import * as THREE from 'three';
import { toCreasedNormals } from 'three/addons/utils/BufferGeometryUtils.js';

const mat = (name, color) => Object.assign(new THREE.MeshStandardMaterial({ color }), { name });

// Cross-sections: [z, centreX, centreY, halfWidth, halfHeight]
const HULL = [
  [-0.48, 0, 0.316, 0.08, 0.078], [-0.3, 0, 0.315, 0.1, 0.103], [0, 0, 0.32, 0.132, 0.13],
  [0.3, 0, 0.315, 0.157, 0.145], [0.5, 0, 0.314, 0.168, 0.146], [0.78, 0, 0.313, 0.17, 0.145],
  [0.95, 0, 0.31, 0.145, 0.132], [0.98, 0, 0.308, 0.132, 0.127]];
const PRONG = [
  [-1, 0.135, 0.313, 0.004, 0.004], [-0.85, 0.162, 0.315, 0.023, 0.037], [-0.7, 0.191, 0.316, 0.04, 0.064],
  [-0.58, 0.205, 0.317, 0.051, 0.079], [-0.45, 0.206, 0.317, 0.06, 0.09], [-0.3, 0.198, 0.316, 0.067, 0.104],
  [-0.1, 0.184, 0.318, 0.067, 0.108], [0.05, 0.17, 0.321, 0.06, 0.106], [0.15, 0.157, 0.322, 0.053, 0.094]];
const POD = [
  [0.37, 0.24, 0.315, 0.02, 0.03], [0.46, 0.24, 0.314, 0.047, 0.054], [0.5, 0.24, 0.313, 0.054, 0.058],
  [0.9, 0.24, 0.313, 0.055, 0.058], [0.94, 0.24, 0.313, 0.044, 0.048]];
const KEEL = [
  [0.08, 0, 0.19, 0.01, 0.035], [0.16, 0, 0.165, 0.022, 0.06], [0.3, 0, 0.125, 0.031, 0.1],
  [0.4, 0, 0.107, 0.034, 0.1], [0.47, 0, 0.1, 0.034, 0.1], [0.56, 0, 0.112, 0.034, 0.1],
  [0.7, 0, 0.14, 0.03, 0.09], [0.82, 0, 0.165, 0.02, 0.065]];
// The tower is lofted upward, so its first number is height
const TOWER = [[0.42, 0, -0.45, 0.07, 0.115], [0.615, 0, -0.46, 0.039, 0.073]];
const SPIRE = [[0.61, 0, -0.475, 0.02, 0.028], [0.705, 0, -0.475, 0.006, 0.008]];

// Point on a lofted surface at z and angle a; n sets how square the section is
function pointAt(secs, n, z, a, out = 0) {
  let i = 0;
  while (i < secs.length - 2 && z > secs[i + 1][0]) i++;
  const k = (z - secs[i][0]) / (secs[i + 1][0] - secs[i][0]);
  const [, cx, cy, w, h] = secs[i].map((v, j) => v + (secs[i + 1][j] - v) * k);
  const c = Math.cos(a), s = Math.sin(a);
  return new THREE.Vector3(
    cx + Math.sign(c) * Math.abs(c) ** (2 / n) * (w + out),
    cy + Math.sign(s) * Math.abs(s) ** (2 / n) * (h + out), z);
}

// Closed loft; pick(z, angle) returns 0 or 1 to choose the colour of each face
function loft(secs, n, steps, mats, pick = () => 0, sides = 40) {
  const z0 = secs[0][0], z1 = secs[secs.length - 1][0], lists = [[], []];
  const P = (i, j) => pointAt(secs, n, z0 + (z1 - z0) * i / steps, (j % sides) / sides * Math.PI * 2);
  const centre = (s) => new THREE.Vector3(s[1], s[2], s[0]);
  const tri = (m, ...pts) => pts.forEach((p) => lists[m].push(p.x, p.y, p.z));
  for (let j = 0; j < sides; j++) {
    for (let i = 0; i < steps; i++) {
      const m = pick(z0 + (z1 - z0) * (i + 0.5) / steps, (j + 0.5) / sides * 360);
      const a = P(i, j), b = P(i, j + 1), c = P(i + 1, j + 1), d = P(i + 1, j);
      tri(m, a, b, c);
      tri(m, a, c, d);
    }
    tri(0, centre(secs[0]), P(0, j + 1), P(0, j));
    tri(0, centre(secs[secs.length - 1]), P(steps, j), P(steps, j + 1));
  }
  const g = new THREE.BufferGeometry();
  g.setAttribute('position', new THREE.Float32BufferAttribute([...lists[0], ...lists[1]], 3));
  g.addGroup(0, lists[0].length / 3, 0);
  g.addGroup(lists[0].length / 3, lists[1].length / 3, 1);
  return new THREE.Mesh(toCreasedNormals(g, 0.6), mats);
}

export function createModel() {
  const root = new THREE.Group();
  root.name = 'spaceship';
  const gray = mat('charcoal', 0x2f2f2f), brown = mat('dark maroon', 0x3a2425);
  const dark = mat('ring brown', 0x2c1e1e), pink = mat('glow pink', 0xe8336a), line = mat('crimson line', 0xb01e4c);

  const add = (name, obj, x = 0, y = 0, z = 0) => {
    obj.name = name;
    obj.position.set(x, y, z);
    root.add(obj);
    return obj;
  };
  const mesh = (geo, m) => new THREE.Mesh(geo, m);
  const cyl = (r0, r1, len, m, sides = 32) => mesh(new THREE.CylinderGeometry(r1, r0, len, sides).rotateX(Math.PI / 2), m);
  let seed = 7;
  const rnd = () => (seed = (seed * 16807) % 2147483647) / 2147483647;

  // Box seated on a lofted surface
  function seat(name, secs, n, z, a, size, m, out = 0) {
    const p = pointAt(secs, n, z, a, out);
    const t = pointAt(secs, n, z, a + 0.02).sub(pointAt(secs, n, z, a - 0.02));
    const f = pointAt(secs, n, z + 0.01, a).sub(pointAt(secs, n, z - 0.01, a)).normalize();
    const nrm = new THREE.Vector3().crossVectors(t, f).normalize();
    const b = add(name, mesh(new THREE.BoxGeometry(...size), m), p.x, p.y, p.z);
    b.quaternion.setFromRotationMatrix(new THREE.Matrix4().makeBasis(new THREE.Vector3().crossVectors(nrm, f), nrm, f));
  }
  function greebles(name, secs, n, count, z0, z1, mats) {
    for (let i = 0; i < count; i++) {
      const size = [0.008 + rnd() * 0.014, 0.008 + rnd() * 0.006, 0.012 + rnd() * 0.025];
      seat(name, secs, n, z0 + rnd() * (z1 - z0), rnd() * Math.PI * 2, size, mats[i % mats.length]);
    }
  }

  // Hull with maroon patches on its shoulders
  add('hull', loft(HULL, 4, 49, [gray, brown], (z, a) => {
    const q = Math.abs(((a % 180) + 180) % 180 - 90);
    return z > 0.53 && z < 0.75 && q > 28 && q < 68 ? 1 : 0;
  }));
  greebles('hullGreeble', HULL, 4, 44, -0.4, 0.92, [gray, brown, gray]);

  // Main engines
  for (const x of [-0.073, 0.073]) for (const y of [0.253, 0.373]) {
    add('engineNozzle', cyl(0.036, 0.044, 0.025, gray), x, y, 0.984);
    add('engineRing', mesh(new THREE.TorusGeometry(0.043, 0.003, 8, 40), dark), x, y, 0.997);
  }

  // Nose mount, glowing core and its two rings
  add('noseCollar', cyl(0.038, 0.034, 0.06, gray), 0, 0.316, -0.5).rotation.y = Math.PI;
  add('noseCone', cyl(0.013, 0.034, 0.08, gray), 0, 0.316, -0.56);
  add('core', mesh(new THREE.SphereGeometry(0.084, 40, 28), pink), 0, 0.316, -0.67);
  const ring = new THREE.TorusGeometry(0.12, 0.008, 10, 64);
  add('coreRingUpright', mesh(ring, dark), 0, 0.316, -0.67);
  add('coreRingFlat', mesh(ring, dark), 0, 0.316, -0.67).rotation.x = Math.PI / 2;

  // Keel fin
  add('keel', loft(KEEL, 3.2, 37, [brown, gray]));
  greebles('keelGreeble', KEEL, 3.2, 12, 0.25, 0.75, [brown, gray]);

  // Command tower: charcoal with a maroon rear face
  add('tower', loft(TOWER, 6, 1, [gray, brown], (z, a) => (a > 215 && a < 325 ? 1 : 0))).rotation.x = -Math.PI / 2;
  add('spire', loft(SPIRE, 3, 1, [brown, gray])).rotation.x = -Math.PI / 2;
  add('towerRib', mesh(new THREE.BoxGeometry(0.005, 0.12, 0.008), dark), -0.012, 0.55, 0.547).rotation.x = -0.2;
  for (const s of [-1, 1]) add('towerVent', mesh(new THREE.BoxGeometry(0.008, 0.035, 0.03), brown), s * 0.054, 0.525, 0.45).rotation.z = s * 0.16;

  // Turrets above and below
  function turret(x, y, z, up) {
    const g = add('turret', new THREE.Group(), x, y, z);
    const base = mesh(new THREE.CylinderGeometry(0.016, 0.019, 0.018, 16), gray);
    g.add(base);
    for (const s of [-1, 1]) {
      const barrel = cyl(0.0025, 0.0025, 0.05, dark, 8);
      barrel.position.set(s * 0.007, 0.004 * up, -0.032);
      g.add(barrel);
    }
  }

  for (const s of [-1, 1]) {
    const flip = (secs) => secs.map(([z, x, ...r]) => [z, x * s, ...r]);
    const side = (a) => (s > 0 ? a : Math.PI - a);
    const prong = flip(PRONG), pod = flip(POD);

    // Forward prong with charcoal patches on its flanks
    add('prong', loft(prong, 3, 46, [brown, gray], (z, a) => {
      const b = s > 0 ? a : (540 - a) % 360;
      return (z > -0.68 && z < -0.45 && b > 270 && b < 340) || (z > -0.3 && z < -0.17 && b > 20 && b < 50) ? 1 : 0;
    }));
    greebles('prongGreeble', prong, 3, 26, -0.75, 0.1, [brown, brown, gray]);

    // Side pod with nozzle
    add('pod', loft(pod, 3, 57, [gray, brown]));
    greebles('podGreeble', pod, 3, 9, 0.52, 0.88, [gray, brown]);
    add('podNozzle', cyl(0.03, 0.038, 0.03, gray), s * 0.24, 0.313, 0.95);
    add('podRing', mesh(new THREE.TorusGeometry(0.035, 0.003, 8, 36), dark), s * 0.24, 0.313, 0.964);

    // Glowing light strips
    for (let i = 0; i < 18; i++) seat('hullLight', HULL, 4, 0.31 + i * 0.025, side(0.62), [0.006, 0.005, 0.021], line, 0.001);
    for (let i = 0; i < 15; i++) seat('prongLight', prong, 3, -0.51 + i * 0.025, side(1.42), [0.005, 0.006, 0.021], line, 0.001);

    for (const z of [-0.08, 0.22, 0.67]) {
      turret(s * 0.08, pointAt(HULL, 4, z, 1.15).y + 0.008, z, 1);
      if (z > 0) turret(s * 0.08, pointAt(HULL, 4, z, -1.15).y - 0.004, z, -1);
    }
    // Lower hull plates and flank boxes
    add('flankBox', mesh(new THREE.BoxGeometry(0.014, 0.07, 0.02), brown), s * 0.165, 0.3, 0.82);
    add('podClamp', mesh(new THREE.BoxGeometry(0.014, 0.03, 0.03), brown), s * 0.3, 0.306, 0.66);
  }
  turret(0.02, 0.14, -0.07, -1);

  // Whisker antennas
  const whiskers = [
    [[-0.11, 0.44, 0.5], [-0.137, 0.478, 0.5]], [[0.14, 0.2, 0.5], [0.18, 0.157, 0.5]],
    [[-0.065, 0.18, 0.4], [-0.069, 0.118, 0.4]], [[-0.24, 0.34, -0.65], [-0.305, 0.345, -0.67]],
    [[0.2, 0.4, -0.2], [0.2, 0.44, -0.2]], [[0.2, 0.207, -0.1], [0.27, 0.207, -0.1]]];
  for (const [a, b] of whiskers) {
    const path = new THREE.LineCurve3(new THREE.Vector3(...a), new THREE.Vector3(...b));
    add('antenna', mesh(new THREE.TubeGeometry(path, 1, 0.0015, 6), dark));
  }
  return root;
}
+++++
Description of the task:
Print, from the entries above, the line with "const t = pointAt(secs, n, z, a", the line with "const nrm = new" and all lines between them, exactly and with nothing else.

Your solution:
    const t = pointAt(secs, n, z, a + 0.02).sub(pointAt(secs, n, z, a - 0.02));
    const f = pointAt(secs, n, z + 0.01, a).sub(pointAt(secs, n, z - 0.01, a)).normalize();
    const nrm = new THREE.Vector3().crossVectors(t, f).normalize();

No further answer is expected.